8 Free Museums in New York City and How to Visit
When the Metropolitan Museum of Art stopped offering pay-as-you-wish admission for visitors, it was the end of one of the world’s best budget-travel bargains. But New York City keeps democratic access to art alive with a trove of excellent free museums perfect for an affordable, spontaneous outing—so long as you’re willing to look beyond gilded Fifth Avenue.
American Folk Art Museum
Amish quilts and secret society art.
This small museum of folk or “self-taught” art is a world away from Museum Mile, showing eccentric works including furniture, Masonic objects, and books from the US and beyond—all of which can easily be seen in an hour or less. The gift shop is a winner for its unique items, often as unusual as the art on display. Think off-beat ties, curious home decor, and unusual jewelry.
Don’t miss: The masterwork quilts—overlooked but authentic expressions of American art
Queens County Farm Museum
The last farm in New York City.
Early in the 19th century, New York City beyond Wall Street was open farmland. It’s almost impossible to imagine now, but you can try at the city’s last working farm, the Queens County Farm Museum. Kids can tramp about the orchard and visit with heritage farm animals while parents shop for fresh eggs, raw honey, and pure wool.
Don’t miss: Hayrides from April through October, and farm-fresh produce stands from May through November
Bronx Museum of Art
Of the Bronx, by the Bronx, for the Bronx.
Just blocks from Yankee Stadium, this lesser-known gem is dedicated to the Bronx's art, urban experience, and diversity. Art world blockbusters are rarely on display, but visitors will find smart exhibits on contemporary artists with ties to the borough. Spend a day in the area with a visit here before heading out on a museum-organized neighborhood walking tour, and then venture farther north to the New York Botanical Garden. If you visit on a Wednesday, the garden is free as well.
Don’t miss: The first Friday of the month, when the museum stays open after dark for live music, panel discussions, and family activities
Brooklyn’s old-school, urban art house.
BRIC is a Brooklyn arts organization with free, cutting-edge cultural events. You can usually find a performance taking place in the theater or ballroom—think plays, dance performances, concerts, and poetry slams. What’s more, the main gallery holds major exhibitions of emerging New York artists.

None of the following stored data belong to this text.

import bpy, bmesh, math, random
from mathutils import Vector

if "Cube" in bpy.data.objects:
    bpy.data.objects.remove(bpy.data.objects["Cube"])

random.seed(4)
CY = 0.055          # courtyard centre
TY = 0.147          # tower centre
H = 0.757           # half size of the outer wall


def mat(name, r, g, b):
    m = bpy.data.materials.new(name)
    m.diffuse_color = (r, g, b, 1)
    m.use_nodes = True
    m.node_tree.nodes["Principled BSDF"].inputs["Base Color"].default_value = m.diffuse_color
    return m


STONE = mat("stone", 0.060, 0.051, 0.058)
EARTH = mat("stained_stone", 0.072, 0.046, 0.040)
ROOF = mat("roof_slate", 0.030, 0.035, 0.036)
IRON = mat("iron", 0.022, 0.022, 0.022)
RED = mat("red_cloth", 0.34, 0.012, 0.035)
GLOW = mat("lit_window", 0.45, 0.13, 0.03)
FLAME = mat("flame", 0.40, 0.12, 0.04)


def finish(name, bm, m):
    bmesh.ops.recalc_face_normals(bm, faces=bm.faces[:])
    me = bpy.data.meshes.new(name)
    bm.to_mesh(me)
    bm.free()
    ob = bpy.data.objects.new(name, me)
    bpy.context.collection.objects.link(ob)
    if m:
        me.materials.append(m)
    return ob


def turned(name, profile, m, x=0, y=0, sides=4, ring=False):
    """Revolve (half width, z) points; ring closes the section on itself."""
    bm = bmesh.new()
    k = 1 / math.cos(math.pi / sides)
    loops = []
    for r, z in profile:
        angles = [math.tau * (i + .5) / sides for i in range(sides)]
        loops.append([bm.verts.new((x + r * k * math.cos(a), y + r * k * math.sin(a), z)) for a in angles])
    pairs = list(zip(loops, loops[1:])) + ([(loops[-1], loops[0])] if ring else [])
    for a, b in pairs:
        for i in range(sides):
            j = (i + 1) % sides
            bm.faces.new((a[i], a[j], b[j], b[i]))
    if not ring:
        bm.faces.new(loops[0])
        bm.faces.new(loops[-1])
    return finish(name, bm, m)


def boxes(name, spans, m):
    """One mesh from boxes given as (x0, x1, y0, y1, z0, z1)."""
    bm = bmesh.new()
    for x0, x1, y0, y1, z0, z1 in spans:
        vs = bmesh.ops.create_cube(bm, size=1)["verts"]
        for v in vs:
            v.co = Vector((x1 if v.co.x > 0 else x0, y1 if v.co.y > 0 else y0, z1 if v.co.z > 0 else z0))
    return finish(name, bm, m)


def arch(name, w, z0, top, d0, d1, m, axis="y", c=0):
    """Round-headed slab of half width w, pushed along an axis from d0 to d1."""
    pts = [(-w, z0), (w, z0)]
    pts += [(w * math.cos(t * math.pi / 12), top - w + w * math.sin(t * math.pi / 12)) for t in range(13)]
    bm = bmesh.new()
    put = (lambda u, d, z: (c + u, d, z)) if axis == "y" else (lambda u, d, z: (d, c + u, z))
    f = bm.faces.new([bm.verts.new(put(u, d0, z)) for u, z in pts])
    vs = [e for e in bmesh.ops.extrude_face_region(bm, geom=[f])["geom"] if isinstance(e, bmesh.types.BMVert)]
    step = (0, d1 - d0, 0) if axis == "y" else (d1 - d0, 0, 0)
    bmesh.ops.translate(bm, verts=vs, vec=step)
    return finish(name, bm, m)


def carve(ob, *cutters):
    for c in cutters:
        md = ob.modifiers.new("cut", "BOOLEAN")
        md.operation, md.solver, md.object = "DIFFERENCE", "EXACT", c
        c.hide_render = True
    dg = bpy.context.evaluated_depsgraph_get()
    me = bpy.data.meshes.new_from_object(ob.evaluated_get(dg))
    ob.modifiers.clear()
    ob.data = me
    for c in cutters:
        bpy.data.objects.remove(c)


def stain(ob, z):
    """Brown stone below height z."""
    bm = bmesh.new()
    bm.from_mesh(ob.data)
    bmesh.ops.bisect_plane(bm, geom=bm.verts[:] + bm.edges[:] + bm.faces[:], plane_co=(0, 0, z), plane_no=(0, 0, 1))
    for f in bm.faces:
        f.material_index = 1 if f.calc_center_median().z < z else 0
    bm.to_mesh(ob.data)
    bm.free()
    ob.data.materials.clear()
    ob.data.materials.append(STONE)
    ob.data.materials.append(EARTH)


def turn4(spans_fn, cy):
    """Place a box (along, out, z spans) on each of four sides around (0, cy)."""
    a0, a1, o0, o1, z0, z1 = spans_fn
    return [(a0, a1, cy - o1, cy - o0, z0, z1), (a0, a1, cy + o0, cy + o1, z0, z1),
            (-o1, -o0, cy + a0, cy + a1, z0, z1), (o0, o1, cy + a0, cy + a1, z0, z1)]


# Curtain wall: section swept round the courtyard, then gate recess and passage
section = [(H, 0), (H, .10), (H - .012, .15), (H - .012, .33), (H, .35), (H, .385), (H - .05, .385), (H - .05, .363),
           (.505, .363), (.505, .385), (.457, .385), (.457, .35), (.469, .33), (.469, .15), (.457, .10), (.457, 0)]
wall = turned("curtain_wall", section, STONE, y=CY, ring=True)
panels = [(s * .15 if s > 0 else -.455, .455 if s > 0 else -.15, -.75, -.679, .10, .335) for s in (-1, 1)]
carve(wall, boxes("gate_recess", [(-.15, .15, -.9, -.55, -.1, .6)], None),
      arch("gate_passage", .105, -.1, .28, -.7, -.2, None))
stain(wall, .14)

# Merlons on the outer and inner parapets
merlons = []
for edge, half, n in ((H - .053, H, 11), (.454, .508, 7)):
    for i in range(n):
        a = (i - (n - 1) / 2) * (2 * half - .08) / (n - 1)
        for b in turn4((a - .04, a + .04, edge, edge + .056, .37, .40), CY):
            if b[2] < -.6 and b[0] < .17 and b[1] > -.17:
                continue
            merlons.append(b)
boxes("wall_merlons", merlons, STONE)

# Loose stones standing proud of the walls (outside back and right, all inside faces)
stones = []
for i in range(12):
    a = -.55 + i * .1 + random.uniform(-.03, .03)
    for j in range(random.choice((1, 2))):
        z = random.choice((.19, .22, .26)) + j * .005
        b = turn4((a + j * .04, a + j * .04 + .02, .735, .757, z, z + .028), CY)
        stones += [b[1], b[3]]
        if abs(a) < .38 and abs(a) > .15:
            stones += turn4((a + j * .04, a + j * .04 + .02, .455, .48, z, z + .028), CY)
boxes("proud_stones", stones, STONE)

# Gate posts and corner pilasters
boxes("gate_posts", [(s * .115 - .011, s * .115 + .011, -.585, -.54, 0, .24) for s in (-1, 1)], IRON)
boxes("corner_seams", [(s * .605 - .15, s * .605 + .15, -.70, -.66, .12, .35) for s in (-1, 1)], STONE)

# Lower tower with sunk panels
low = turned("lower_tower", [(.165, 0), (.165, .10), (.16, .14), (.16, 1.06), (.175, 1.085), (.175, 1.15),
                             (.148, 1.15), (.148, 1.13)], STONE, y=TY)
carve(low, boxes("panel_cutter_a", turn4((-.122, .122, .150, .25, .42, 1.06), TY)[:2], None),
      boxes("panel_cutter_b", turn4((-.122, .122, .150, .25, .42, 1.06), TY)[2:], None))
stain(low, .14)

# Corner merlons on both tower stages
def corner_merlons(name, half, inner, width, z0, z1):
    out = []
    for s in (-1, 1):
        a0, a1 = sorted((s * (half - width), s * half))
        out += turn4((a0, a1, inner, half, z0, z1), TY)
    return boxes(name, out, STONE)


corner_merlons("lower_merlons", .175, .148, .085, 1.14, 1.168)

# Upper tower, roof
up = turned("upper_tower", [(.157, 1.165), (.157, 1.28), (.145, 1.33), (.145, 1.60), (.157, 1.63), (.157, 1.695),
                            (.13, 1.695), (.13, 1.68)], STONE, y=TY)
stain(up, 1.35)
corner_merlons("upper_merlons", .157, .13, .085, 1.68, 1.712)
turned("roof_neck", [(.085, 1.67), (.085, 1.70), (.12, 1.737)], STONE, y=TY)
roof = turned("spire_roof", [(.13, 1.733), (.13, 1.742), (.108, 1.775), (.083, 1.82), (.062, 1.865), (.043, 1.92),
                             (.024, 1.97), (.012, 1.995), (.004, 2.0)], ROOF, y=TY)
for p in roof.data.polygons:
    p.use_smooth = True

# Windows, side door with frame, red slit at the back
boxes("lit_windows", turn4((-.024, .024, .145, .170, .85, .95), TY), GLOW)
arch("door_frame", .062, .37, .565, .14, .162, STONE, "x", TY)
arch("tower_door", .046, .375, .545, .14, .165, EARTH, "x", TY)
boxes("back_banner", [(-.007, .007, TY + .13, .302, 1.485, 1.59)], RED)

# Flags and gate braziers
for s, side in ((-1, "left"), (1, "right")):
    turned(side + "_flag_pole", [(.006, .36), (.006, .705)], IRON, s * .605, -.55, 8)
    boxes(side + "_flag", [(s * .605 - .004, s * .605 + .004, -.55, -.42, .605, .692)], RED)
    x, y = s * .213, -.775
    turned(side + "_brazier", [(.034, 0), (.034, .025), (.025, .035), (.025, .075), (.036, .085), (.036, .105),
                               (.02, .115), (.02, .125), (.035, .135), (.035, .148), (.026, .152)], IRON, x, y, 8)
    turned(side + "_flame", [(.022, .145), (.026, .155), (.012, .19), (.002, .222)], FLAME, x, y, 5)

Don't miss: UrbanGlass—the first artist glass studio in the US—and its free public gallery, both located in the BRIC House building
National Museum of the American Indian
Beaux arts building, native art.
This branch of the Smithsonian Institution lives inside the Alexander Hamilton US Custom House, a masterpiece of the beaux arts architectural style. Collections pay tribute to the diversity of native cultures across the Americas, with well-designed exhibitions covering art, customs, and beliefs. The custom house—worth seeing in itself—lies near the lowest portion of the Wiechquaekeck Trail, an old Algonquian trade route.
Don’t miss: The custom house rotunda, where three exhibition wings meet under a skylight and murals
Socrates Sculpture Park
An outdoor escape.
Sculptor Mark di Suvero reimagined this former landfill on the East River into a sculpture garden and public park. It’s a trek out to Astoria, but the riverside green spaces and larger-than-life sculptures make for sublime urban moments. Most artworks are built onsite, often by internationally renowned artists—with some luck, visitors can watch them at work in the outdoor studio space.
Don’t miss: Free weekly yoga, meditation, and Tai Chi in spring and fall
Theodore Roosevelt Birthplace National Historic Site
Calling all presidential history buffs.
It turns out that the 26th US president was born in a typical 19th-century brownstone in the Flatiron District. The Roosevelt family reconstructed the original structure in the same area with period furniture and immaculate restorations, the perfect setup for a national historic site and museum. Though admission is always free, tours of the period rooms are only available on a first-come, first-served basis.
Don't miss: The Lion’s Room, where you’ll find a statue of Teddy on horseback, a replica of a statue on Main Street in Portland, Oregon
New York Public Library
More than a museum—and one of NYC’s best free attractions.
Travelers looking for an unconventional museum with extraordinary collections should head to the NYC Public Library’s flagship building in Midtown Manhattan. The Rose Main Reading Room (almost) gives the Sistine Chapel a run for its money with stone arches, coffered ceilings, and murals, while the Map Division holds almost half a million maps and thousands of atlases and books dedicated to cartography. Free, hour-long guided tours starting at Astor Hall are a great way to see why the library is a must-see—whether you’re a bookworm or not.
Don’t miss: The original manuscript of the Declaration of Independence written by Thomas Jefferson, on display in Gottesman Hall